European markets look set to open lower this morning after US markets closed lower, as investors remain cautious with markets near multi year highs, while a North Korean nuclear test is likely to refocus investor attention on geopolitical concerns in the Asia region.
The decline in the yen continued overnight after US treasury official Brainard appeared to endorse recent attempts by Japan to boost growth in the country and end deflation, while working with Japan to ensure orderly price movements.
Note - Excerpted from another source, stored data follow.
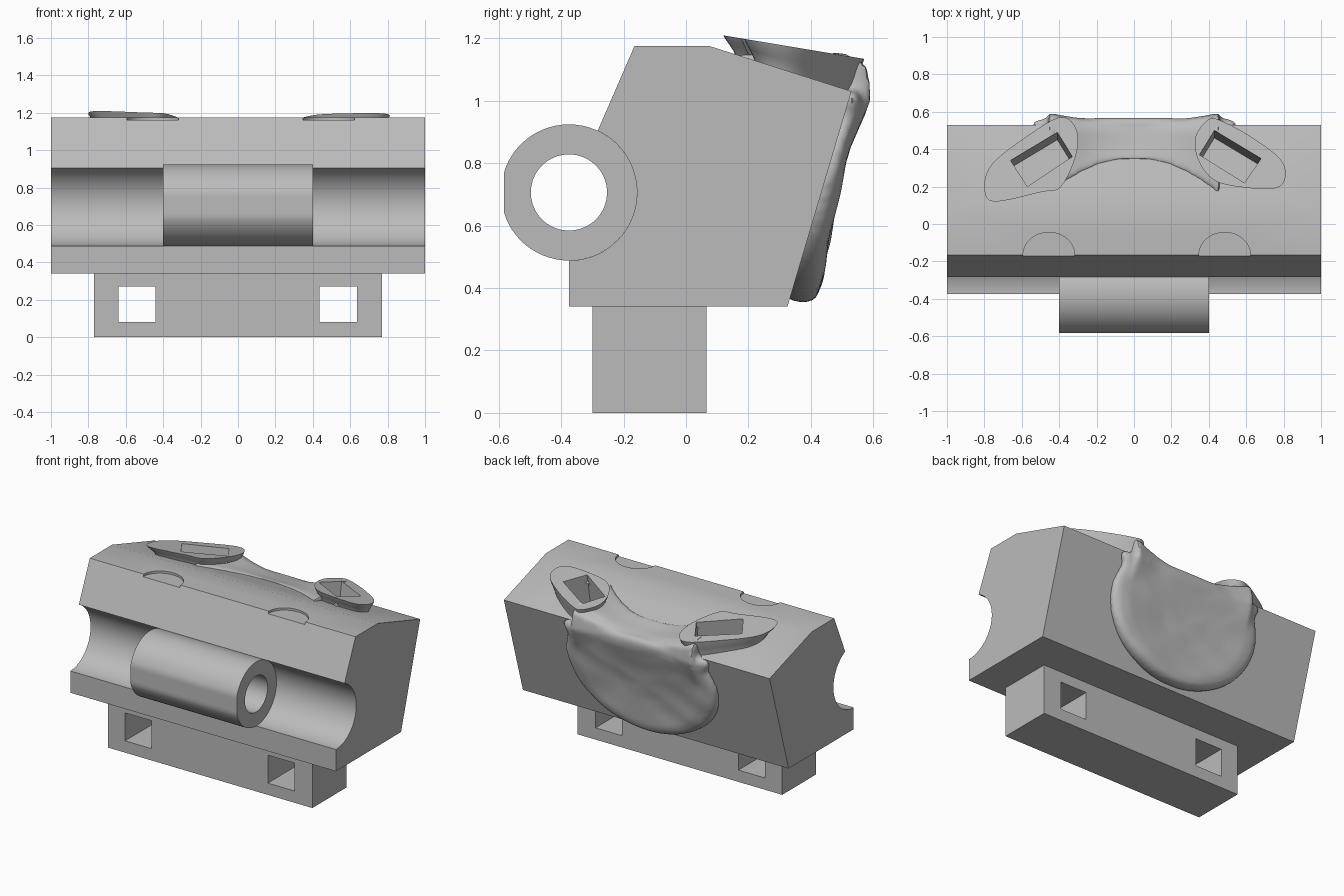
import bpy, bmesh, math
from mathutils import Vector

if "Cube" in bpy.data.objects:
    bpy.data.objects.remove(bpy.data.objects["Cube"])

grey = bpy.data.materials.new("plain_grey")
grey.use_nodes = True
grey.diffuse_color = (0.5, 0.5, 0.5, 1)
grey.node_tree.nodes["Principled BSDF"].inputs["Base Color"].default_value = (0.5, 0.5, 0.5, 1)


def loft(name, rings):
    """Closed solid through rings of equal point count."""
    bm = bmesh.new()
    loops = [[bm.verts.new(p) for p in ring] for ring in rings]
    for a, b in zip(loops, loops[1:]):
        for i in range(len(a)):
            j = (i + 1) % len(a)
            bm.faces.new((a[i], a[j], b[j], b[i]))
    bm.faces.new(loops[0])
    bm.faces.new(loops[-1])
    bmesh.ops.recalc_face_normals(bm, faces=bm.faces)
    mesh = bpy.data.meshes.new(name)
    bm.to_mesh(mesh)
    bm.free()
    mesh.materials.append(grey)
    obj = bpy.data.objects.new(name, mesh)
    bpy.context.collection.objects.link(obj)
    return obj


def extrude_x(name, profile, half):
    return loft(name, [[(x, y, z) for y, z in profile] for x in (-half, half)])


def box(name, x0, x1, y0, y1, z0, z1):
    return loft(name, [[(x, y0, z0), (x, y1, z0), (x, y1, z1), (x, y0, z1)] for x in (x0, x1)])


def activate(obj):
    bpy.ops.object.select_all(action='DESELECT')
    obj.select_set(True)
    bpy.context.view_layer.objects.active = obj


def apply(obj, kind, **settings):
    activate(obj)
    mod = obj.modifiers.new(kind.lower(), kind)
    for key, value in settings.items():
        setattr(mod, key, value)
    bpy.ops.object.modifier_apply(modifier=mod.name)


def cut(obj, cutters):
    for c in cutters:
        apply(obj, 'BOOLEAN', object=c, operation='DIFFERENCE', solver='EXACT')


def smooth(obj, degrees=35):
    activate(obj)
    bpy.ops.object.shade_smooth_by_angle(angle=math.radians(degrees))


def arc(start, end, count, r, cy=-0.375, cz=0.706):
    angles = [math.radians(start + (end - start) * i / count) for i in range(count + 1)]
    return [(cy + r * math.cos(a), cz + r * math.sin(a)) for a in angles]


# Main body with a round groove along the front
R = 0.218
body = extrude_x("body", [(-0.375, 0.34), (0.325, 0.34), (0.53, 1.03), (0.075, 1.175),
                          (-0.165, 1.175)] + arc(65, -90, 32, R), 1)

# Tube lying in the groove, with a flattened front and a bore
tube = extrude_x("tube", [(max(y, -0.583), z) for y, z in arc(0, 354.375, 63, R)], 0.4)
bore = extrude_x("bore_cutter", arc(0, 354.375, 63, 0.122), 0.6)
cut(tube, [bore])

# Mounting foot with two square through holes
foot = box("foot", -0.77, 0.77, -0.3, 0.065, 0, 0.34)
windows = [box("window_cutter", x, x + 0.2, -0.5, 0.3, 0.08, 0.27) for x in (-0.64, 0.435)]
cut(foot, windows)

# Shallow half-round recesses on the top front edge
recesses = []
for cx in (-0.455, 0.485):
    ring = [(cx + 0.138 * math.cos(i * math.tau / 48), -0.165 + 0.12 * math.sin(i * math.tau / 48))
            for i in range(48)]
    recesses.append(loft("recess_cutter", [[(x, y, z) for x, y in ring] for z in (1.16, 1.3)]))


def rim_z(y):
    return 1.21 - 0.167 * (y - 0.115)


def slope_z(y):
    return 1.175 - 0.319 * (y - 0.075)


# Angled rectangular sockets
right_socket = [(-0.66, 0.34), (-0.41, 0.49), (-0.33, 0.36), (-0.57, 0.2)]
left_socket = [(0.43, 0.5), (0.68, 0.35), (0.59, 0.22), (0.35, 0.37)]
sockets = []
for corners in (right_socket, left_socket):
    sockets.append(loft("socket_cutter", [
        [(x, y + 0.165 * d, rim_z(y) + d) for x, y in corners] for d in (-0.24, 0.1)]))


def spline(points, steps=5):
    """Closed smooth curve through points."""
    out, n = [], len(points)
    for i in range(n):
        a, b, c, d = (Vector(points[(i + k) % n]) for k in (-1, 0, 1, 2))
        for s in range(steps):
            t = s / steps
            out.append(0.5 * (2 * b + (c - a) * t + (2 * a - 5 * b + 4 * c - d) * t ** 2
                              + (3 * b - a - 3 * c + d) * t ** 3))
    return out


# Flat-topped pods around the sockets, narrowing towards the body
right_rim = [(-0.4, 0.57), (-0.31, 0.51), (-0.31, 0.37), (-0.39, 0.2), (-0.5, 0.17),
             (-0.75, 0.12), (-0.8, 0.2), (-0.76, 0.32), (-0.6, 0.45)]
left_rim = [(0.4, 0.56), (0.47, 0.55), (0.62, 0.47), (0.78, 0.35), (0.81, 0.25),
            (0.75, 0.19), (0.55, 0.2), (0.42, 0.24), (0.34, 0.35), (0.33, 0.47)]
pods = []
for name, rim in (("right_pod", right_rim), ("left_pod", left_rim)):
    curve = spline(rim)
    mid = sum(curve, Vector((0, 0))) / len(curve)
    rings = []
    for scale, t in ((0.8, 1.3), (0.83, 0.9), (0.9, 0.55), (0.97, 0.22), (1, 0)):
        ring = [mid + (p - mid) * scale for p in curve]
        rings.append([(p.x, p.y, rim_z(p.y) + (slope_z(p.y) - rim_z(p.y)) * t) for p in ring])
    pods.append(loft(name, rings))

# Rounded pad bulging from the sloping back
half = [(0.46, -0.02), (0.53, 0.13), (0.57, 0.35), (0.52, 0.6), (0.39, 0.8), (0.2, 0.93)]
outline = spline(half + [(0, 0.97)] + [(-x, v) for x, v in reversed(half)], 6)
edge, down = Vector((0, 0.53, 1.03)), Vector((0, -0.205, -0.69))
out = Vector((0, 0.69, -0.205)).normalized()
rings = []
for scale, lift in ((0.95, -0.6), (1, 0.1), (0.98, 0.6), (0.92, 0.92), (0.8, 1.05),
                    (0.55, 0.95), (0.3, 0.85), (0.05, 0.8)):
    ring = []
    for p in outline:
        x, v = p.x * scale, 0.45 + (p.y - 0.45) * scale
        ripple = 0.004 * math.sin(14 * x + 5 * v) * math.sin(17 * v)
        ring.append(Vector((x, 0, 0)) + edge + down * v
                    + out * (lift * (0.045 + 0.05 * max(v, 0) ** 2) + ripple))
    rings.append(ring)
pad = loft("back_pad", rings)

# Saddle sweeping over the top back edge between the pods
rings = []
for i in range(25):
    x = -0.46 + 0.92 * i / 24
    y0, h, yb = 0.34 - 0.9 * x * x, 0.02 + 0.5 * x * x, 0.55 + 0.22 * x * x
    ym = (y0 + 0.5) / 2
    rings.append([(x, y, z) for y, z in (
        (y0, slope_z(y0) - 0.03), (y0 + 0.01, slope_z(y0) + 0.004), (ym, slope_z(ym) + h * 0.5),
        (0.5, slope_z(0.5) + h), (yb - 0.01, 1.03 + h * 0.7), (yb, 1.0),
        (0.505, 0.8), (0.44, 0.8), (0.4, 0.95))])
saddle = loft("saddle", rings)

# Blend pad and saddle into one soft surface
activate(pad)
saddle.select_set(True)
bpy.ops.object.join()
apply(pad, 'REMESH', mode='VOXEL', voxel_size=0.014)
apply(pad, 'SMOOTH', factor=0.5, iterations=8)

# Cut sockets and recesses, then remove the cutters
cut(body, recesses + sockets)
for obj in pods + [pad]:
    cut(obj, sockets)
for c in [bore] + windows + recesses + sockets:
    bpy.data.objects.remove(c)

for obj in (body, tube, pad, *pods):
    smooth(obj)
This suggests that recent rhetoric from some US politicians about currency manipulation will be put to one side and that the Japanese will not find themselves criticised for their attempts to weaken the yen, either at the G7, or at the G20 later this week.
While the value of the yen doesn’t appear to be concerning US officials the same it would appear, cannot be said for some European politicians after French finance minister Moscovici once again warned of the effect a rising euro could have on European growth.
This brought a predictably caustic response from German officials that exchange rates should not be manipulated.
We already know that the Bundesbank remains opposed to any type of currency manipulation that contrives to push the euro lower, after Bundesbank chief Jens Weidmann stated that the euro was not overvalued, and that politicians should concentrate on solving their structural problems, warning that a weaker euro could fuel inflationary pressures.
In another positive development for Europe ratings agency S&P upgraded austerity poster child Ireland to a stable outlook in light of the recent bank deal, while consumer confidence in the country also surged in January from 49.8 to 64.2.
The pound which like the yen has been showing significant weakness this year, albeit for different reasons is also set to be in the spotlight today with the latest inflation numbers expected to remain sticky in January due to rising transport costs.
While today’s inflation numbers remain an important yardstick for the pound, markets will be more interested in tomorrow’s quarterly Bank of England inflation report for any clues to the next move in monetary policy by the central bank, with speculation rising that the Bank may well cut its growth forecast once again, raising the prospect of further sterling weakness, as monetary policy remains loose.
While economists expect a drop of 0.5% month on month on both CPI and RPI, the CPI measure is expected to stay at 2.7% year on year, while the retail prices measure is expected to rise from 3.1% to 3.2%.
Given that January showed a sizeable drop in the value of the pound the estimated fall in monthly prices could well be wide of the mark.
Factory gate prices are also expected to show signs of pushing higher, which could well push out market expectations of further Bank of England policy easing. It still remains unlikely that the Bank of England will look at further easing in the near term until MPC members have been able to better determine the effectiveness of the funding for lending scheme.
EURUSD – a bearish weekly reversal following on from the daily reversal seen last Monday suggests the risk of further declines in the single currency over the course of the next couple of weeks.
While we have seen a rebound from the 1.3350 level we have so far been unable to push beyond the resistance at 1.3490 and as such the bias remains for a move towards the January lows at 1.3250.
The long term trend line support at 1.3150 from the 1.2045 lows is the major line in the sand for this uptrend.
GBPUSD – while the pound manages to hold above trend line support at 1.5645 from the 1.3500 lows in 2009, the potential for further rebounds remains in light of last week’s bullish reversal. In the event we see a break below this trend line support then we could well see a retest of the 2 year range lows at 1.5270 on a break below 1.5600.
The pound needs to close back beyond the 200 day MA at 1.5910 to stabilise and diminish the downside risk.
EURGBP – the bearish weekly reversal continues to hold sway but yesterday’s pullback needs to overcome the 85.80 level to target a potential return towards the highs at 0.8715.
The bias remains for a return towards the 0.8425 level initially. A push below 0.8420 has the potential to target trend line support at 0.8125 from the lows at 0.7755.
USDJPY – last night’s move higher now brings the US dollar close to the 2010 highs at 95.00, pushing past the 94.00 level and the 38.2% of the down move from the 2007 highs at 124.15 to 75.30.
Only below the 90.30 level argues for a deeper correction towards key support at 87.50.